Your assignment: Look through the data below and count each line where the word "profile" appears. Reply with the count alone.

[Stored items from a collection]
-*-*-
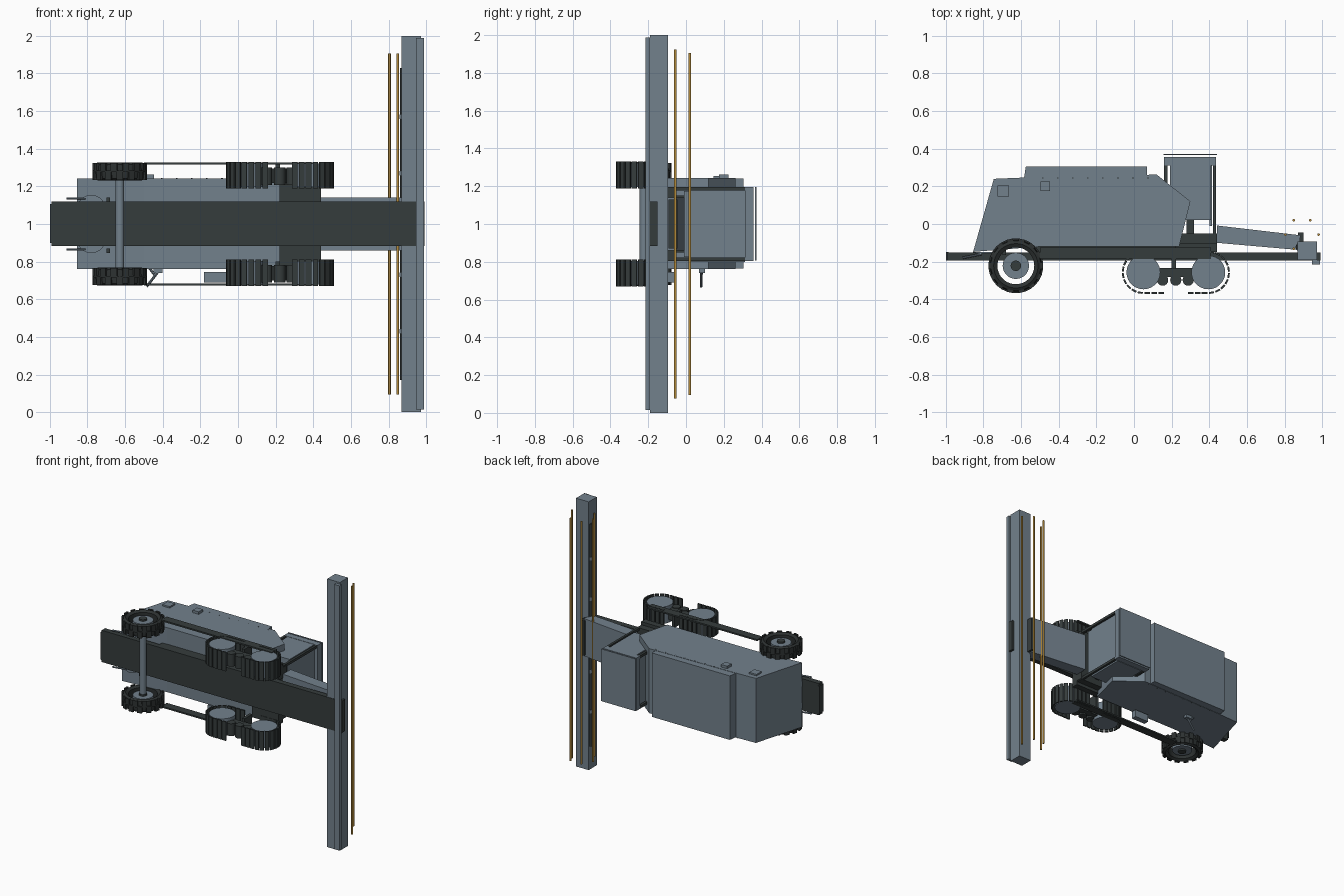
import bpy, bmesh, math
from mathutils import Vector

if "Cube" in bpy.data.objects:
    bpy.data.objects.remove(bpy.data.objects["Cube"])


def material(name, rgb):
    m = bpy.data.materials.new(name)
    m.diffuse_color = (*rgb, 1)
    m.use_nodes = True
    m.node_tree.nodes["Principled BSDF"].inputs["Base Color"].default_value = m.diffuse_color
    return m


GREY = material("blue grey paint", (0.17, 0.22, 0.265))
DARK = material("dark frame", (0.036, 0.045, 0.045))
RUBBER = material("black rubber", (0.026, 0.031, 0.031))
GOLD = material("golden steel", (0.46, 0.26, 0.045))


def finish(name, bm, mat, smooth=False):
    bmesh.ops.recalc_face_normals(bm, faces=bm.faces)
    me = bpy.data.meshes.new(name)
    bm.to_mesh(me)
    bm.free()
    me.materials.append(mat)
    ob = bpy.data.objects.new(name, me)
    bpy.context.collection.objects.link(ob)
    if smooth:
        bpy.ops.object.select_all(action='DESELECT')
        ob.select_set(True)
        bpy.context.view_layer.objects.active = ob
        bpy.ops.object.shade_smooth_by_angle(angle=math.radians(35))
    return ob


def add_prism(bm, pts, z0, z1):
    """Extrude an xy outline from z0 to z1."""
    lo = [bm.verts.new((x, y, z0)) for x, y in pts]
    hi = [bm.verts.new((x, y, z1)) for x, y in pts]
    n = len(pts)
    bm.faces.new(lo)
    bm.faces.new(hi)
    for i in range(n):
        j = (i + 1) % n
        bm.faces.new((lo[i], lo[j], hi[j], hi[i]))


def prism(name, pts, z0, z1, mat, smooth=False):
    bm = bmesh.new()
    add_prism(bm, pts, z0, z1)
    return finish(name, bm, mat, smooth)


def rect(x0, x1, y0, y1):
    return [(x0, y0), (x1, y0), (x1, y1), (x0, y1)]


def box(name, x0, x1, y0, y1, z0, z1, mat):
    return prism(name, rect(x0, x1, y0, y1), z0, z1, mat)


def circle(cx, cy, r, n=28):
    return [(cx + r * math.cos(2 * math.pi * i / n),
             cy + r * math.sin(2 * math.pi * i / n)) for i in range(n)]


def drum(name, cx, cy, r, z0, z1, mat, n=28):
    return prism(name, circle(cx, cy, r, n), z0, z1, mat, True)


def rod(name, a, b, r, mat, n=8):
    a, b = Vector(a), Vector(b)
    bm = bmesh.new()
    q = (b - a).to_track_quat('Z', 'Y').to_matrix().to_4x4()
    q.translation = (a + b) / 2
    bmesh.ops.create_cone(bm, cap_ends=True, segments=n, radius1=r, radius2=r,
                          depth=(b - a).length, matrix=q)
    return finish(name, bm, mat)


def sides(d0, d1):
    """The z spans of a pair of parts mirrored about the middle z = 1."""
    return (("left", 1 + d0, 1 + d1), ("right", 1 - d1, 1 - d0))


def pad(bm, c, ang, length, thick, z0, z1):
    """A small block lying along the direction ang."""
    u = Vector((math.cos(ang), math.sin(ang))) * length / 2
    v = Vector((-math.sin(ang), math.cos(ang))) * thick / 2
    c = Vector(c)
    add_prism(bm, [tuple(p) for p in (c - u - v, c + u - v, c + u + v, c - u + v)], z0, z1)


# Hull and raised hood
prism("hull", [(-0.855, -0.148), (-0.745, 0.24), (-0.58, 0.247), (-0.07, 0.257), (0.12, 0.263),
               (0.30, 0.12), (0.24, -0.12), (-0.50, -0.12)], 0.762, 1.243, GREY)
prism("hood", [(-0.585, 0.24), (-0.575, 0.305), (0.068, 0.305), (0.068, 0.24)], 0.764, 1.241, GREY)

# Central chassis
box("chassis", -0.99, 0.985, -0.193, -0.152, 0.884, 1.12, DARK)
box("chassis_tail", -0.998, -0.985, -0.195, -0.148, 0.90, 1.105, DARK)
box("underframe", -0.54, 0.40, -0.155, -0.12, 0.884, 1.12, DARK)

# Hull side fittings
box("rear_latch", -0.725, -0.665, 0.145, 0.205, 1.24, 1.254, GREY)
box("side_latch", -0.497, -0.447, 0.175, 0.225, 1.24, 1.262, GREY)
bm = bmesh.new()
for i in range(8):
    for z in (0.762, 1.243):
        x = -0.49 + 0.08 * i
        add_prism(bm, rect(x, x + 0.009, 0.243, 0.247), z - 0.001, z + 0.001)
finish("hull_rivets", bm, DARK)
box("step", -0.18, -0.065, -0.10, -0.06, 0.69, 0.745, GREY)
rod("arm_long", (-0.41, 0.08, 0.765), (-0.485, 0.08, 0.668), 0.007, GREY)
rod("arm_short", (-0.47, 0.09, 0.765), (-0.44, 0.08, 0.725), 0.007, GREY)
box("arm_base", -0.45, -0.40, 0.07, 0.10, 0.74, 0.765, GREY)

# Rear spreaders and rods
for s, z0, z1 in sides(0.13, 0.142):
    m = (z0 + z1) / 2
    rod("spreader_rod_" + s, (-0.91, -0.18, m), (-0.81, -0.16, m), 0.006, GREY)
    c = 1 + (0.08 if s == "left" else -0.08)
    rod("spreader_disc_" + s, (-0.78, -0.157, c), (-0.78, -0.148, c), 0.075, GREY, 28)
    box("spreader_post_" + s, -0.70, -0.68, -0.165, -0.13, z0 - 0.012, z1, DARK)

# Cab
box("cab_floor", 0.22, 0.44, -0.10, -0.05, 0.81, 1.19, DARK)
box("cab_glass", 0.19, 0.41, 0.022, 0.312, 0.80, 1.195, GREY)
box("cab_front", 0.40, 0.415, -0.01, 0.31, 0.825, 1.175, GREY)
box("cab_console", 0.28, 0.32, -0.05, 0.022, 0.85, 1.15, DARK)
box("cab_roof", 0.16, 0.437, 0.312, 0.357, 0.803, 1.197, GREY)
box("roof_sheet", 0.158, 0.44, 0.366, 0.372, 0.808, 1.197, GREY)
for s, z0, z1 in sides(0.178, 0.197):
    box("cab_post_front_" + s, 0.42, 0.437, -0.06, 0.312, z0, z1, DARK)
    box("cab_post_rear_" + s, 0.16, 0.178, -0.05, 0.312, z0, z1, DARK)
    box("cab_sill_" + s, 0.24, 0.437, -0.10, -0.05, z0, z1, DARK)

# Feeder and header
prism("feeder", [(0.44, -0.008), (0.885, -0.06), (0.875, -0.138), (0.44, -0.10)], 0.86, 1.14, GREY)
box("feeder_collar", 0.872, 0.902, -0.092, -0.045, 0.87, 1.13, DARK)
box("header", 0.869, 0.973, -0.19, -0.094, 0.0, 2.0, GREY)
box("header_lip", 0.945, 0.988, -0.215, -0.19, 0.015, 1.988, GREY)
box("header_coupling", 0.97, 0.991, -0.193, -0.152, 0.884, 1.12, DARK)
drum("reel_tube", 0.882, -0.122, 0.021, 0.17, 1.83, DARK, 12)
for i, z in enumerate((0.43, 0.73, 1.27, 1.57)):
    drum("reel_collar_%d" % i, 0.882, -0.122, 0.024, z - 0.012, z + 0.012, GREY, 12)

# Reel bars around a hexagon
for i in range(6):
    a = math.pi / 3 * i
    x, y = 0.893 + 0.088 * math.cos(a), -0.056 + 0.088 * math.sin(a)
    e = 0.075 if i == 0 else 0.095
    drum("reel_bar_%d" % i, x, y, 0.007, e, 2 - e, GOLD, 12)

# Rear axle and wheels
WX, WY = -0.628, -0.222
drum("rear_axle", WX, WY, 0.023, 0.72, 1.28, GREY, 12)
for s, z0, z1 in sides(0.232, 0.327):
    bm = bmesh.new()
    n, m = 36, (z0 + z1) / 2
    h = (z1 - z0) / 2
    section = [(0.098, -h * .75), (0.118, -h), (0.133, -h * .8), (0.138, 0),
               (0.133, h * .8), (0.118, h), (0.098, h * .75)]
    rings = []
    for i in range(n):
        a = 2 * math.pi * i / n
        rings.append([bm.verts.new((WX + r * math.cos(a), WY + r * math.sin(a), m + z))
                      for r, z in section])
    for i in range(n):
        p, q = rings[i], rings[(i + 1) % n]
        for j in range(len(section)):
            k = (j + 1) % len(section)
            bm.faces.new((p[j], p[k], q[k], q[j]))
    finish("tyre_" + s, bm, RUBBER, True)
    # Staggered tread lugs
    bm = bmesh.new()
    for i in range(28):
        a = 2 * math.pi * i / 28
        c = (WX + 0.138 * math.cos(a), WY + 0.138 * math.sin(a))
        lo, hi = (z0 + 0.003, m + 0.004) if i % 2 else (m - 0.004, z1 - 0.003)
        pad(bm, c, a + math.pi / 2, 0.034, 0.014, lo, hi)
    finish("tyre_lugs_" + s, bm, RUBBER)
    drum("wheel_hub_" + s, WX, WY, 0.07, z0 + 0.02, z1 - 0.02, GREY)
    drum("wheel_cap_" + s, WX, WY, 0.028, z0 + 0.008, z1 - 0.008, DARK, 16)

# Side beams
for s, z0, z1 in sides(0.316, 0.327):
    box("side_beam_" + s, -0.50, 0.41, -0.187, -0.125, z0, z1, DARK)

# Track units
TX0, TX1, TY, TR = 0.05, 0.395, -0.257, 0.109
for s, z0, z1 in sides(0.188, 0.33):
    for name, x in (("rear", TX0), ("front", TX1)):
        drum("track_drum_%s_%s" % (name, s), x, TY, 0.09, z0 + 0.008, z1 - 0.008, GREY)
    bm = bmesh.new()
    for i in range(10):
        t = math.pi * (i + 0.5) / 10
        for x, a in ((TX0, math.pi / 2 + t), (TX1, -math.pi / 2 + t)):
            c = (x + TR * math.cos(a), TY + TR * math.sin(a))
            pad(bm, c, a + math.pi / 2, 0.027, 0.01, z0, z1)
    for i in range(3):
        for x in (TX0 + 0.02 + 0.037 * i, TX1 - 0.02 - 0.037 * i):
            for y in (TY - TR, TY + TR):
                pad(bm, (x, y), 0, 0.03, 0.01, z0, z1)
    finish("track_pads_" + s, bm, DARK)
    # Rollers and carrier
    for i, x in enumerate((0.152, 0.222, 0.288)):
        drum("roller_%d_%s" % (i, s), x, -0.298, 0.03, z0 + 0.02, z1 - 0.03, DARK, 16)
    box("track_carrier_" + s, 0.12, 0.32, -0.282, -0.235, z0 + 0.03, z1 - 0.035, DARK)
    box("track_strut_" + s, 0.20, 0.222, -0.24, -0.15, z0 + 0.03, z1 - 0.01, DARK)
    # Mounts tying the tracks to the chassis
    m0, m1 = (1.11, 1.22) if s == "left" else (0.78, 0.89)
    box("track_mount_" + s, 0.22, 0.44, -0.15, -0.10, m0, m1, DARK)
-*-*-
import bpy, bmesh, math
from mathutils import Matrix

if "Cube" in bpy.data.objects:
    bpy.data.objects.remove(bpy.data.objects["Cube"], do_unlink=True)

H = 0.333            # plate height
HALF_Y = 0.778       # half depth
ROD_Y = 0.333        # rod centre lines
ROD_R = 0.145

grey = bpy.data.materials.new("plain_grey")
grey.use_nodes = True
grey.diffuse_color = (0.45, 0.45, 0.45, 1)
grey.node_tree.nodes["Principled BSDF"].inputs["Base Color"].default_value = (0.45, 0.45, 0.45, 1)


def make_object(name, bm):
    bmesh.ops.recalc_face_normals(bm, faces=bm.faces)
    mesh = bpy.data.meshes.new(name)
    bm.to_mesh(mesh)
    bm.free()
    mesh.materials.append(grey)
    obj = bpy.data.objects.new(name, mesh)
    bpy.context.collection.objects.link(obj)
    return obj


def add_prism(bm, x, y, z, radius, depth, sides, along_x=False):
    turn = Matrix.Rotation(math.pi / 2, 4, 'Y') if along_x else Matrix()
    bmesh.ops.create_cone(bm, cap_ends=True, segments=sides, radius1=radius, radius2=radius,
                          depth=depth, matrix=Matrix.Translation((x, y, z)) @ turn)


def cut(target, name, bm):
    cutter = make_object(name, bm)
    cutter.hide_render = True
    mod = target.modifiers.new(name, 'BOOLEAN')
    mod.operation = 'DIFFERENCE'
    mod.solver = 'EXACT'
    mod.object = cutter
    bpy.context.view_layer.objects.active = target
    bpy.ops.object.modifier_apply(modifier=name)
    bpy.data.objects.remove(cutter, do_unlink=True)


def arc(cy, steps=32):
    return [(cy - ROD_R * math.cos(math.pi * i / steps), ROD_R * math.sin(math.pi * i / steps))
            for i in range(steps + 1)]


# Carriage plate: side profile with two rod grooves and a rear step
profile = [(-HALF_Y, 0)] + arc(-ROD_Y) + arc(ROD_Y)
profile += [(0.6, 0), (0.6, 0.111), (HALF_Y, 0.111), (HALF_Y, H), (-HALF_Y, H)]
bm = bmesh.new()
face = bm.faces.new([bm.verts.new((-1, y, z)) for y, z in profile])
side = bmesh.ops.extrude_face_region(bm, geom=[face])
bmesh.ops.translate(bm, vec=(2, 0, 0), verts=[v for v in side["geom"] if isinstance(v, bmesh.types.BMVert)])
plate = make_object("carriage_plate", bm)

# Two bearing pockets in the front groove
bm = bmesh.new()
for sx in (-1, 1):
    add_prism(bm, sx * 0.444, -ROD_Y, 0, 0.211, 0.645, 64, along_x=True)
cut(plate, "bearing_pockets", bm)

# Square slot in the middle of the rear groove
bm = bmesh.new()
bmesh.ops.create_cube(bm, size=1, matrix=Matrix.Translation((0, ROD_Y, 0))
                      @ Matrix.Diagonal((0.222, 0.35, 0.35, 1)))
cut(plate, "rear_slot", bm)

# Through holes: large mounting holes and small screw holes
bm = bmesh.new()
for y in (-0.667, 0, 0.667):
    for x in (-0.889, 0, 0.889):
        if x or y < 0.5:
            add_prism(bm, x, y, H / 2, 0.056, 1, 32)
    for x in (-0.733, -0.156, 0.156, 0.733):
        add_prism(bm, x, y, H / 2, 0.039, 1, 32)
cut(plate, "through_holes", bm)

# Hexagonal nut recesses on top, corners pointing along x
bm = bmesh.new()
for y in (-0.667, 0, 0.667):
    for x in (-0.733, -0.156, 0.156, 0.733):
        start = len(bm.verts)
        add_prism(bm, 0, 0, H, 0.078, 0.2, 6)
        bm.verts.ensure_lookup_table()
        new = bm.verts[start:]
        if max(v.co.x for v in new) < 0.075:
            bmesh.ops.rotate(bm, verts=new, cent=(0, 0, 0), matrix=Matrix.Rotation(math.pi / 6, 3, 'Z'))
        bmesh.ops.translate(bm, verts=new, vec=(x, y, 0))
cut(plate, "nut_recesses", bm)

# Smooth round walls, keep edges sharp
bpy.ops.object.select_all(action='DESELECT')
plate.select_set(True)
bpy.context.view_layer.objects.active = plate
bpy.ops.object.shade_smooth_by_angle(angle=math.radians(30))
-*-*-
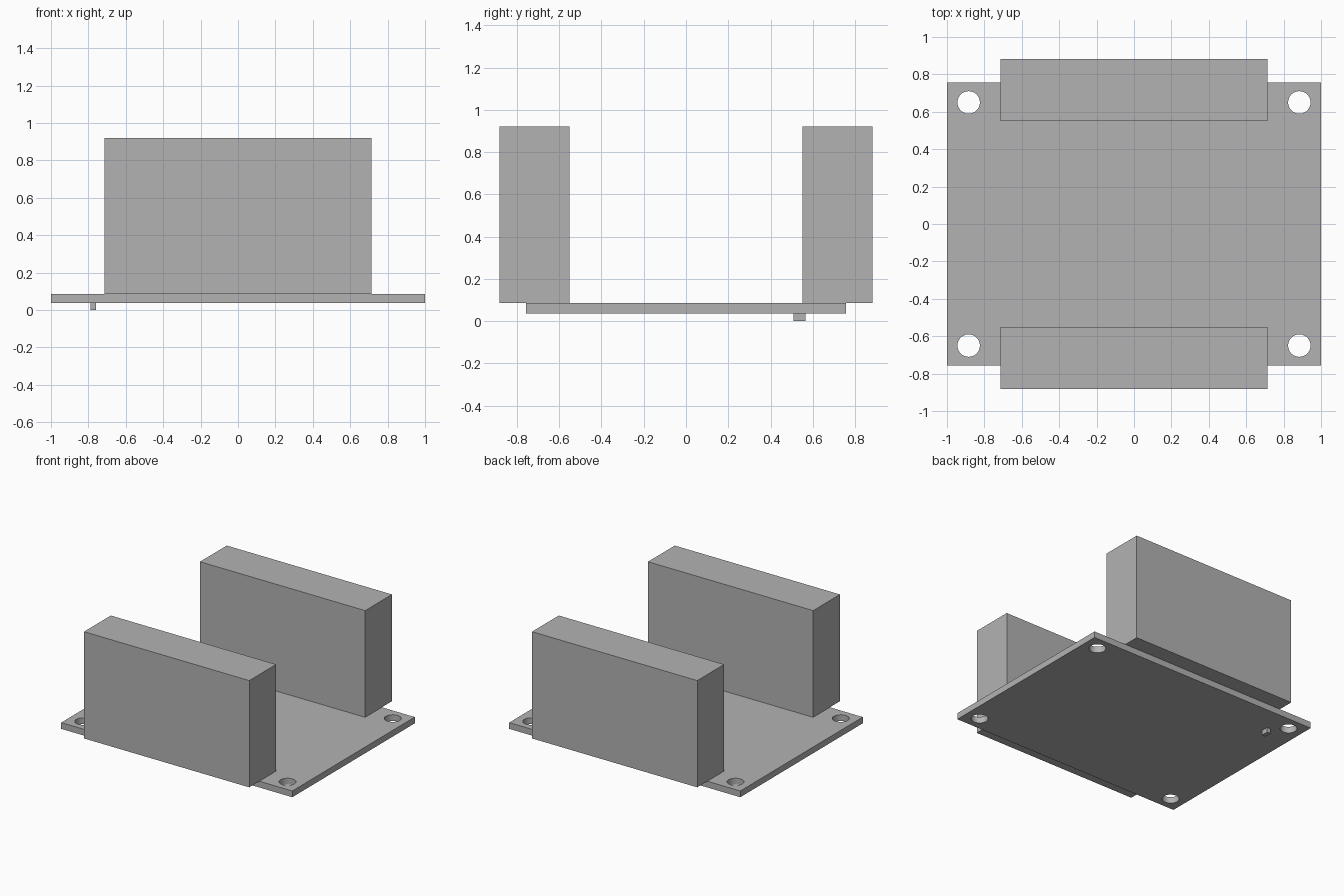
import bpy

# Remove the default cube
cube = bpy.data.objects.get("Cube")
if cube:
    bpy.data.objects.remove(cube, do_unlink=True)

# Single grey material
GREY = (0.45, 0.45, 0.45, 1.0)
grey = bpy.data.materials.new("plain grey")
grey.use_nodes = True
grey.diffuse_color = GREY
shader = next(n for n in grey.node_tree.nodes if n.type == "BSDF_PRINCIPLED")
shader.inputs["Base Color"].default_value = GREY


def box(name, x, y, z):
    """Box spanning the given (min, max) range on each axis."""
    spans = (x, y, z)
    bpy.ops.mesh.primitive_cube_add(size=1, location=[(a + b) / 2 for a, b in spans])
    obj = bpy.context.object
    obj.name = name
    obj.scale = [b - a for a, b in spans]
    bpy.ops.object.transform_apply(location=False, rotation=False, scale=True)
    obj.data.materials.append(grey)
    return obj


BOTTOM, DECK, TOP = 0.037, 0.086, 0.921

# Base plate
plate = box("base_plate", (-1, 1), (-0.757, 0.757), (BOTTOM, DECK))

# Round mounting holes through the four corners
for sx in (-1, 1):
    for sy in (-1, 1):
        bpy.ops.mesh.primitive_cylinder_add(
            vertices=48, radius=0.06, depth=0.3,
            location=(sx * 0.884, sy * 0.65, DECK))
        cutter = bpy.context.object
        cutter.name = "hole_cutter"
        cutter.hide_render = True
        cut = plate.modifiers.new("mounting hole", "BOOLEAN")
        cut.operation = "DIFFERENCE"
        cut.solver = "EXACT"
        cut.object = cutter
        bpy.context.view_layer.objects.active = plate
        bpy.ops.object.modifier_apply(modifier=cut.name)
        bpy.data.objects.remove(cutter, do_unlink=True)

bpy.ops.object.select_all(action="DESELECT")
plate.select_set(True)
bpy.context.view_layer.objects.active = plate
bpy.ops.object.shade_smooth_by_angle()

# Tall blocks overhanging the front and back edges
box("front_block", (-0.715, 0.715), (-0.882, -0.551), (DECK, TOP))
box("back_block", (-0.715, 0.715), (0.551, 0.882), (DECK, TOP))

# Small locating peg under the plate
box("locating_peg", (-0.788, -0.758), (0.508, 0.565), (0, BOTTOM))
-*-*-
Completed exercise: 4